Stored data:
+===+

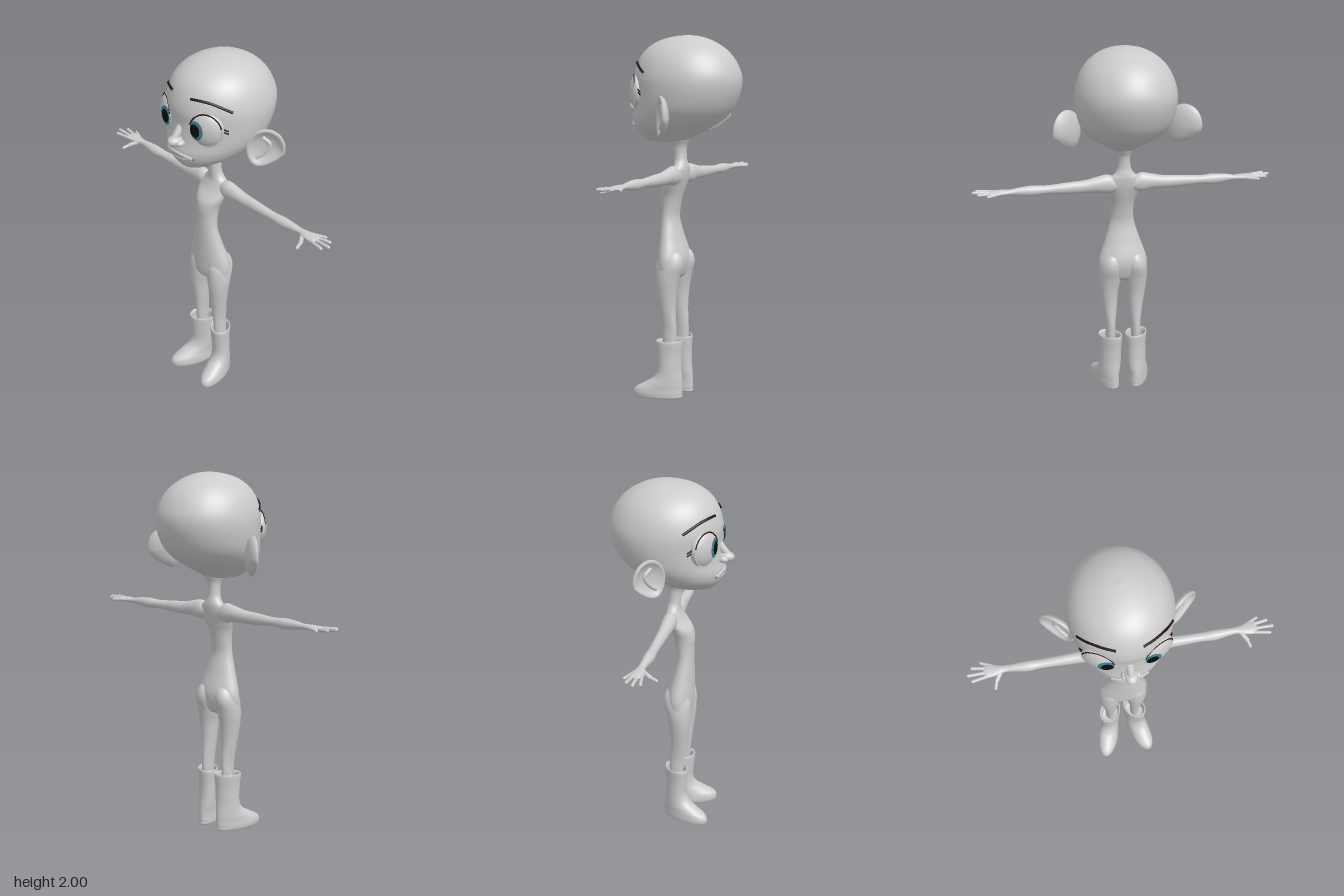
import * as THREE from 'three';

const paint = (color) => new THREE.MeshStandardMaterial({ color, side: THREE.DoubleSide });
const GREY = paint(0xcccccc), DARK = paint(0x2a1616), IRIS = paint(0x3d7f90), PUPIL = paint(0x080c0e);
const V = (x, y, z) => new THREE.Vector3(x, y, z);

function add(parent, name, geometry, material = GREY) {
  const mesh = new THREE.Mesh(geometry, material);
  mesh.name = name;
  parent.add(mesh);
  return mesh;
}

// Smooth sampler over cross-sections given as [y, halfWidth, zFront, zBack, xCentre]
function sampler(rows) {
  const curve = (f) => new THREE.CatmullRomCurve3(rows.map(f), false, 'catmullrom', 0.5);
  const a = curve((r) => V(r[0], r[1], r[4] || 0)), b = curve((r) => V(r[2], r[3], 0));
  return (t) => {
    const p = a.getPoint(t), q = b.getPoint(t);
    return { y: p.x, w: Math.max(p.y, 0), x: p.z, z: (q.x + q.y) / 2, d: Math.max((q.x - q.y) / 2, 0) };
  };
}

// Skin elliptical cross-sections, listed from bottom to top
function loft(rows, side = 1, seg = 40, steps = 6) {
  const at = sampler(rows), n = (rows.length - 1) * steps, pos = [], idx = [];
  for (let i = 0; i <= n; i++) {
    const r = at(i / n);
    for (let j = 0; j < seg; j++) {
      const a = (j / seg) * Math.PI * 2;
      pos.push(side * r.x + r.w * Math.sin(a), r.y, r.z + r.d * Math.cos(a));
      if (i === n) continue;
      const p = i * seg + j, q = i * seg + (j + 1) % seg;
      idx.push(p, q, q + seg, p, q + seg, p + seg);
    }
  }
  const g = new THREE.BufferGeometry();
  g.setAttribute('position', new THREE.Float32BufferAttribute(pos, 3));
  g.setIndex(idx);
  g.computeVertexNormals();
  return g;
}

// Rounded rod between two points
function rod(p, q, r) {
  const dir = q.clone().sub(p), g = new THREE.CapsuleGeometry(r, dir.length(), 6, 12);
  g.applyQuaternion(new THREE.Quaternion().setFromUnitVectors(V(0, 1, 0), dir.normalize()));
  const mid = p.clone().add(q).multiplyScalar(0.5);
  return g.translate(mid.x, mid.y, mid.z);
}

const tube = (pts, r) => new THREE.TubeGeometry(new THREE.CatmullRomCurve3(pts), 24, r, 8);
const blob = (x, y, z, rx, ry, rz) => new THREE.SphereGeometry(1, 24, 16).scale(rx, ry, rz).translate(x, y, z);

const HEAD = [
  [1.425, 0, 0.1, 0.1], [1.432, 0.065, 0.2, -0.02], [1.46, 0.115, 0.242, -0.075], [1.5, 0.178, 0.268, -0.15],
  [1.55, 0.222, 0.276, -0.23], [1.61, 0.252, 0.264, -0.285], [1.7, 0.268, 0.258, -0.325], [1.78, 0.266, 0.262, -0.332],
  [1.86, 0.24, 0.24, -0.3], [1.92, 0.197, 0.2, -0.25], [1.965, 0.135, 0.135, -0.18], [1.99, 0.07, 0.05, -0.11],
  [2, 0, -0.035, -0.035],
];
const TORSO = [
  [0.66, 0, 0.05, 0.05], [0.675, 0.075, 0.095, 0.01], [0.71, 0.13, 0.118, -0.012], [0.79, 0.136, 0.122, -0.026],
  [0.9, 0.1, 0.121, 0.003], [1, 0.07, 0.12, 0.025], [1.07, 0.063, 0.12, 0.018], [1.13, 0.068, 0.122, 0.004],
  [1.18, 0.084, 0.11, -0.012], [1.23, 0.098, 0.07, -0.026], [1.275, 0.085, 0.048, -0.032], [1.305, 0.052, 0.043, -0.03],
  [1.34, 0.036, 0.045, -0.024], [1.4, 0.033, 0.052, -0.026], [1.44, 0.046, 0.075, -0.045], [1.47, 0.05, 0.08, -0.05],
];
const LEG = [
  [0.28, 0.026, 0.08, 0.004, 0.075], [0.34, 0.027, 0.084, 0, 0.074], [0.4, 0.029, 0.09, 0, 0.073],
  [0.5, 0.041, 0.101, 0.006, 0.075], [0.6, 0.053, 0.114, 0, 0.078], [0.68, 0.065, 0.119, -0.015, 0.074],
  [0.76, 0.062, 0.117, -0.036, 0.07], [0.82, 0.04, 0.09, -0.015, 0.065], [0.85, 0, 0.05, 0.05, 0.065],
];
const BOOT = [
  [0, 0, 0.09, 0.09, 0.083], [0.004, 0.052, 0.215, -0.02, 0.083], [0.025, 0.062, 0.236, -0.031, 0.083],
  [0.055, 0.061, 0.225, -0.031, 0.083], [0.085, 0.058, 0.175, -0.03, 0.083], [0.12, 0.056, 0.122, -0.027, 0.08],
  [0.17, 0.056, 0.1, -0.022, 0.077], [0.25, 0.058, 0.104, -0.022, 0.075], [0.32, 0.063, 0.11, -0.028, 0.075],
  [0.33, 0.058, 0.104, -0.022, 0.075], [0.315, 0.052, 0.097, -0.016, 0.075], [0.26, 0.048, 0.09, -0.01, 0.075],
  [0.255, 0, 0.04, 0.04, 0.075],
];
// Arm and palm, listed from chest to knuckles with x in place of y
const ARM = [
  [0.03, 0.03, 0.035, -0.02], [0.09, 0.052, 0.046, -0.03, -0.008], [0.15, 0.043, 0.043, -0.029, -0.008],
  [0.22, 0.035, 0.037, -0.025, -0.002], [0.3, 0.032, 0.034, -0.022], [0.42, 0.024, 0.03, -0.019, 0.001],
  [0.5, 0.029, 0.034, -0.022, 0.002], [0.57, 0.022, 0.025, -0.018], [0.62, 0.015, 0.02, -0.018],
  [0.66, 0.015, 0.03, -0.026], [0.7, 0.014, 0.036, -0.035], [0.728, 0.01, 0.033, -0.034], [0.738, 0, 0, 0],
];
// Fingers: tip [x, y, z], root [x, z], radius
const FINGERS = [
  [[0.742, 1.238, -0.052], [0.68, -0.025], 0.008], [[0.79, 1.243, -0.028], [0.7, -0.014], 0.009],
  [[0.815, 1.245, 0.01], [0.7, 0.006], 0.009], [[0.795, 1.243, 0.044], [0.7, 0.025], 0.009],
];
const EAR = [[0, -0.026], [0.05, -0.024], [0.085, -0.012], [0.102, 0.004], [0.103, 0.014], [0.095, 0.02],
  [0.084, 0.014], [0.07, 0], [0.04, -0.009], [0, -0.011]];

// Depth of the face surface at a given x and y
const headAt = sampler(HEAD);
function faceZ(x, y) {
  let best = headAt(0);
  for (let i = 1; i <= 400; i++) {
    const r = headAt(i / 400);
    if (Math.abs(r.y - y) < Math.abs(best.y - y)) best = r;
  }
  return best.z + best.d * Math.sqrt(Math.max(0, 1 - (x / best.w) ** 2));
}
const onFace = (x, y, lift = 0) => V(x, y, faceZ(x, y) + lift);

function eye(s) {
  const g = new THREE.Group();
  g.name = s > 0 ? 'leftEye' : 'rightEye';
  g.position.set(s * 0.14, 1.7, 0.196);
  g.rotation.y = s * 0.5;
  g.scale.set(0.09, 0.095, 0.046);
  add(g, 'eyeball', new THREE.SphereGeometry(1, 40, 28));
  const look = new THREE.Quaternion().setFromUnitVectors(V(0, 1, 0), V(-s * 0.6, 0, 0.8));
  const cap = (r, angle) => new THREE.SphereGeometry(r, 32, 8, 0, Math.PI * 2, 0, angle).applyQuaternion(look);
  add(g, 'iris', cap(1.02, 0.57), IRIS);
  add(g, 'pupil', cap(1.04, 0.38), PUPIL);
  const lid = (r, arc, start) => new THREE.TorusGeometry(0.94, r, 10, 40, arc).rotateZ(start).translate(0, 0, 0.42);
  add(g, 'upperLashLine', lid(0.045, Math.PI * 0.84, Math.PI * 0.08), DARK);
  add(g, 'lowerLid', lid(0.04, Math.PI * 1.16, Math.PI * 0.92));
  return g;
}

function ear(s) {
  const g = new THREE.Group();
  g.name = s > 0 ? 'leftEar' : 'rightEar';
  g.position.set(s * 0.312, 1.572, -0.05);
  g.rotation.y = s * 0.66;
  // Dished shell, narrowing towards the lobe
  const shell = new THREE.LatheGeometry(EAR.map((p) => new THREE.Vector2(...p)).reverse(), 40).rotateX(Math.PI / 2);
  const p = shell.attributes.position;
  for (let i = 0; i < p.count; i++) {
    const y = p.getY(i), low = Math.max(0, -y / 0.1);
    p.setXY(i, p.getX(i) * (0.98 - 0.3 * low) - s * 0.025 * low, y * 1.08);
  }
  shell.computeVertexNormals();
  add(g, 'earShell', shell).rotation.z = -s * 0.2;
  add(g, 'earFold', tube([V(-s * 0.05, -0.06, 0.004), V(-s * 0.01, -0.03, 0.002), V(s * 0.02, 0.02, 0),
    V(-s * 0.02, 0.06, 0)], 0.011));
  return g;
}

export function createModel() {
  const model = new THREE.Group();
  add(model, 'head', loft(HEAD, 1, 56));
  add(model, 'torsoAndNeck', loft(TORSO));

  // Nose
  const nose = new THREE.Group();
  nose.name = 'nose';
  model.add(nose);
  add(nose, 'noseTip', blob(0, 1.613, 0.282, 0.035, 0.028, 0.048));
  add(nose, 'noseBridge', rod(V(0, 1.68, 0.247), V(0, 1.625, 0.29), 0.02));

  // Lips meeting in a crease
  const lip = (y, r, w) => tube([-1, -0.5, 0, 0.5, 1].map((u) => onFace(u * w, y(u), -0.004)), r);
  add(model, 'upperLip', lip((u) => 1.541 - 0.012 * u * u, 0.012, 0.09));
  add(model, 'lowerLip', lip((u) => 1.52 + 0.006 * u * u, 0.012, 0.075));
  add(model, 'mouthLine', lip((u) => 1.53 - 0.003 * u * u, 0.0095, 0.095), paint(0x777777));

  for (const s of [1, -1]) {
    const side = s > 0 ? 'left' : 'right';
    model.add(eye(s), ear(s));
    add(model, side + 'Nostril', blob(s * 0.03, 1.606, 0.276, 0.02, 0.018, 0.026));
    add(model, side + 'Brow', tube([[0.065, 1.853], [0.11, 1.853], [0.16, 1.843], [0.2, 1.822], [0.232, 1.795]]
      .map(([x, y]) => onFace(s * x, y, 0.002)), 0.007), DARK);
    for (const y of [1.7, 1.715])
      add(model, side + 'Lash', rod(onFace(s * 0.212, y, 0.012), onFace(s * 0.227, y - 0.015, 0.012), 0.004), DARK);

    // Arm, palm, fingers and thumb
    add(model, side + 'Arm', loft(ARM, s).rotateZ(-s * Math.PI / 2).translate(0, 1.24, 0));
    for (const [tip, root, r] of FINGERS)
      add(model, side + 'Finger', rod(V(s * root[0], 1.24, root[1]), V(s * tip[0], tip[1], tip[2]), r));
    add(model, side + 'ThumbBase', rod(V(s * 0.645, 1.235, 0.015), V(s * 0.672, 1.222, 0.055), 0.012));
    add(model, side + 'ThumbTip', rod(V(s * 0.672, 1.222, 0.055), V(s * 0.683, 1.212, 0.092), 0.009));

    // Leg, and a boot whose toe turns outwards
    add(model, side + 'Leg', loft(LEG, s));
    const boot = loft(BOOT, s), p = boot.attributes.position;
    for (let i = 0; i < p.count; i++) p.setX(i, p.getX(i) + s * 0.25 * (p.getZ(i) - 0.04));
    boot.computeVertexNormals();
    add(model, side + 'Boot', boot);
  }
  return model;
}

+===+

* **EXERCISE INSTRUCTIONS**:
From the entries above, give again exactly the lines running from the line with "for (let i = 1;" to the line with "add(g, 'eyeball', new"; include both of those lines.

* **FINISHED EXERCISE**:
  for (let i = 1; i <= 400; i++) {
    const r = headAt(i / 400);
    if (Math.abs(r.y - y) < Math.abs(best.y - y)) best = r;
  }
  return best.z + best.d * Math.sqrt(Math.max(0, 1 - (x / best.w) ** 2));
}
const onFace = (x, y, lift = 0) => V(x, y, faceZ(x, y) + lift);

function eye(s) {
  const g = new THREE.Group();
  g.name = s > 0 ? 'leftEye' : 'rightEye';
  g.position.set(s * 0.14, 1.7, 0.196);
  g.rotation.y = s * 0.5;
  g.scale.set(0.09, 0.095, 0.046);
  add(g, 'eyeball', new THREE.SphereGeometry(1, 40, 28));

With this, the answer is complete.